◆ Dataset records ◆

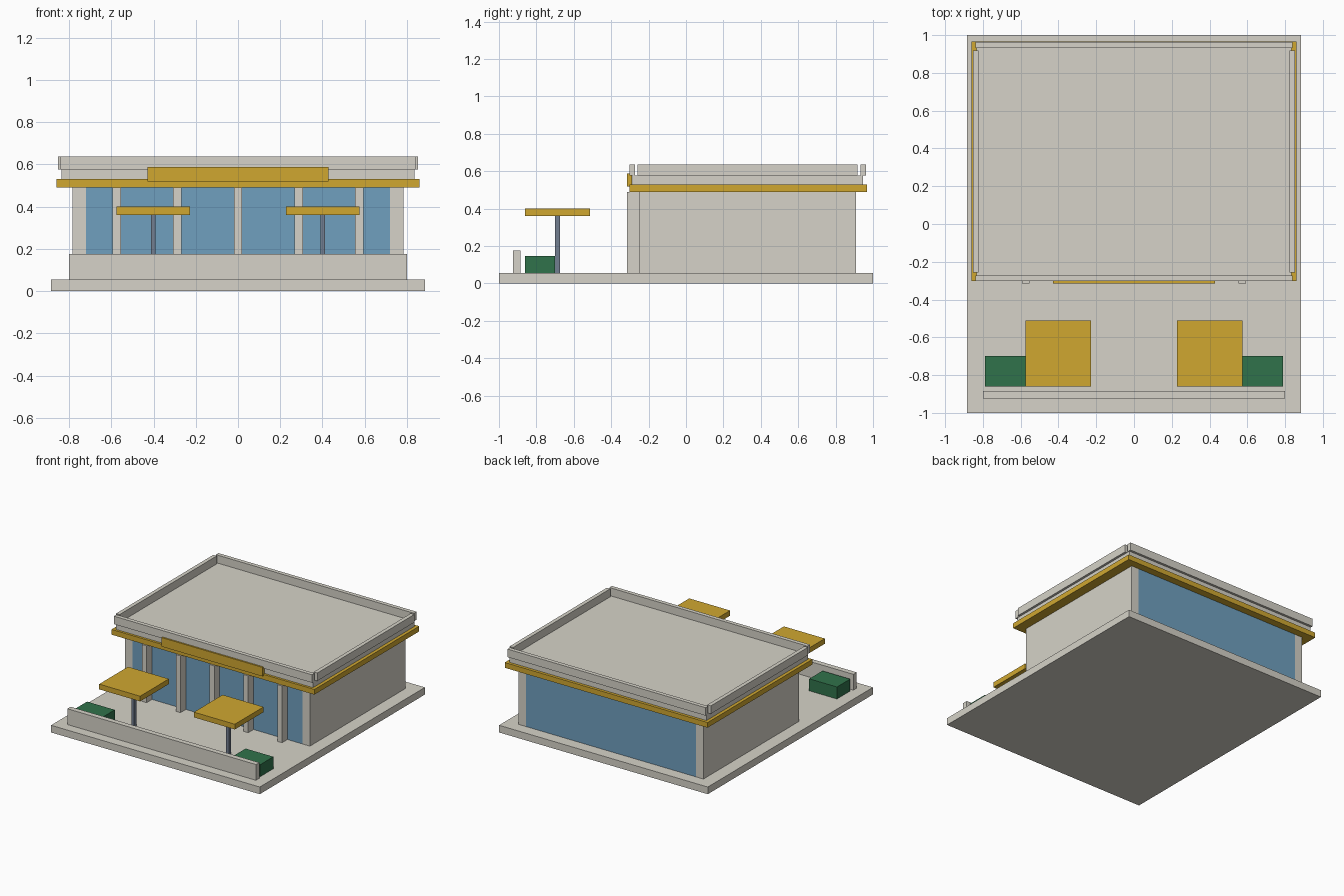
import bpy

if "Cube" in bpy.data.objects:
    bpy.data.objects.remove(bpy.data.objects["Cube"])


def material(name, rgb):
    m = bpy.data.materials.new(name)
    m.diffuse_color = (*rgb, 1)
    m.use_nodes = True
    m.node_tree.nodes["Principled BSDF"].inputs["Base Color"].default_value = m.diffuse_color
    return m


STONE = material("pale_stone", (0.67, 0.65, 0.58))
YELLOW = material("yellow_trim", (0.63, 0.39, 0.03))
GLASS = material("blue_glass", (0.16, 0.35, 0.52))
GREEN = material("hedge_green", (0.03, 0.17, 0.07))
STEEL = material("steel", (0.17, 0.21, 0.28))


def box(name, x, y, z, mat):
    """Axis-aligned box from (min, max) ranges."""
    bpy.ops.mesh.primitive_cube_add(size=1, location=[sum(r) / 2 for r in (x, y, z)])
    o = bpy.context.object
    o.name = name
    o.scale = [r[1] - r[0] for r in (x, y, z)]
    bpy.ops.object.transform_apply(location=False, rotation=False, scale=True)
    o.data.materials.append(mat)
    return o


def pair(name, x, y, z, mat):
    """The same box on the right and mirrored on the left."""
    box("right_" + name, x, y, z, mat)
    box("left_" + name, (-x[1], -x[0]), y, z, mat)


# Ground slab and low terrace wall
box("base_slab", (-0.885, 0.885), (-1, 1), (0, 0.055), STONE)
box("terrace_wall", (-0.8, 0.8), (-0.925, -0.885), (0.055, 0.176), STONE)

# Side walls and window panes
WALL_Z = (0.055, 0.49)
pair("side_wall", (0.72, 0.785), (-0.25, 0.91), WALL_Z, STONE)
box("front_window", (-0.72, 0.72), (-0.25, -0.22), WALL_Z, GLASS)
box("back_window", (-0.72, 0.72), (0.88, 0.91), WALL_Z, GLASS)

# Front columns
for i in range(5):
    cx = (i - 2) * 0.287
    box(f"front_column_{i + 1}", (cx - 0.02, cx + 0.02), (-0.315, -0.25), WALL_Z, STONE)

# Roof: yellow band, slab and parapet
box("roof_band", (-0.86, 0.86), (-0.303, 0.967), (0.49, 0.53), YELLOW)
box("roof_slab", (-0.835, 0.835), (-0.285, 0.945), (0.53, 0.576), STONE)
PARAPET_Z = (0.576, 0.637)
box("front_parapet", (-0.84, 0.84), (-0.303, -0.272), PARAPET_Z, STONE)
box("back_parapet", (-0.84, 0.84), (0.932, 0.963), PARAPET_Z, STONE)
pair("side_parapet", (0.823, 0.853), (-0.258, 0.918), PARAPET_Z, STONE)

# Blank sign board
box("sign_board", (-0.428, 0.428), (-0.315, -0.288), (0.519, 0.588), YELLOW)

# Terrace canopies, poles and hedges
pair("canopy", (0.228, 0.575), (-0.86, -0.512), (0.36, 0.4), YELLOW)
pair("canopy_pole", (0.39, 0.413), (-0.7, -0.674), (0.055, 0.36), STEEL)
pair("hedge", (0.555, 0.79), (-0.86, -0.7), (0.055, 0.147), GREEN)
...
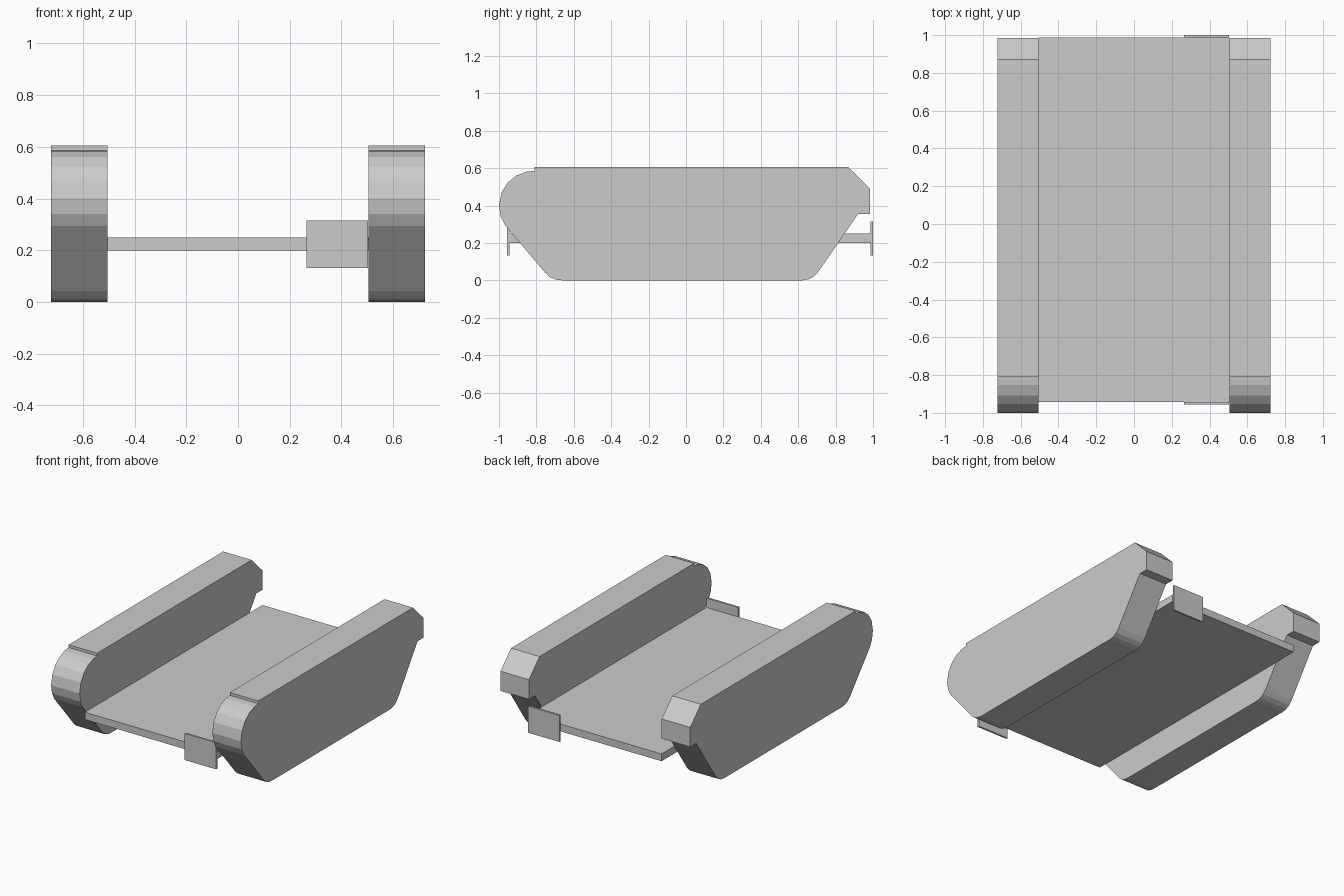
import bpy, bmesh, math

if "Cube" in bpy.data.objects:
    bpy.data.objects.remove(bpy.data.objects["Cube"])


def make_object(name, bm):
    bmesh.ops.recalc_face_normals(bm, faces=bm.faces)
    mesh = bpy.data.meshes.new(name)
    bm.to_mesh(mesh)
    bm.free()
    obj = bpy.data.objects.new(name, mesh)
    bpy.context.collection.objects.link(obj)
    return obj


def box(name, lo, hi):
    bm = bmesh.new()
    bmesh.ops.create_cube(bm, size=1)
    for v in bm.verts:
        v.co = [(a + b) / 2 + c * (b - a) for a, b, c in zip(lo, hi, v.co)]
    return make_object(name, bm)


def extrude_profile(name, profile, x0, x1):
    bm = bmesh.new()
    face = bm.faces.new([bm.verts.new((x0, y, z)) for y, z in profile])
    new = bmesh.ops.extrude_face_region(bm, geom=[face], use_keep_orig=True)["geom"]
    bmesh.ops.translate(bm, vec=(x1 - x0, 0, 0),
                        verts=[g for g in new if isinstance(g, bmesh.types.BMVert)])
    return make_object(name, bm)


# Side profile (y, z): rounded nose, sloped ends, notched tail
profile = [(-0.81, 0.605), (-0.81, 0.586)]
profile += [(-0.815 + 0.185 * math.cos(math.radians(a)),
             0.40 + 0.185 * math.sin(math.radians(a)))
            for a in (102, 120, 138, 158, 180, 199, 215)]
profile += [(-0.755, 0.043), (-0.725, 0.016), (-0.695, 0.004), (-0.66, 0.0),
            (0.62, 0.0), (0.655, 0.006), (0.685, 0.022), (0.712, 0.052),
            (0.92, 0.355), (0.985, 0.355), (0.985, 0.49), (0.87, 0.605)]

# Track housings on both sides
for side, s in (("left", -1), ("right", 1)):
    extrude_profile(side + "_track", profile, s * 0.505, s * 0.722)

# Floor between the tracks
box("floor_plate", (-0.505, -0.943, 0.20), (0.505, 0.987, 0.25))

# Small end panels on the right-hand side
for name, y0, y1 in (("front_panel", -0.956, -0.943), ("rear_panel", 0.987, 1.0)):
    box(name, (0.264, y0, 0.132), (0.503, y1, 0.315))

◆ Task item ◆
All that belongs in the answer is the run of lines above from the line containing "# Track housings on both sides" through the line containing "box(name, (0.264, y0, 0.132), (0.503, y1, 0.315))", exactly as written.

◆ Answer to this task ◆
# Track housings on both sides
for side, s in (("left", -1), ("right", 1)):
    extrude_profile(side + "_track", profile, s * 0.505, s * 0.722)

# Floor between the tracks
box("floor_plate", (-0.505, -0.943, 0.20), (0.505, 0.987, 0.25))

# Small end panels on the right-hand side
for name, y0, y1 in (("front_panel", -0.956, -0.943), ("rear_panel", 0.987, 1.0)):
    box(name, (0.264, y0, 0.132), (0.503, y1, 0.315))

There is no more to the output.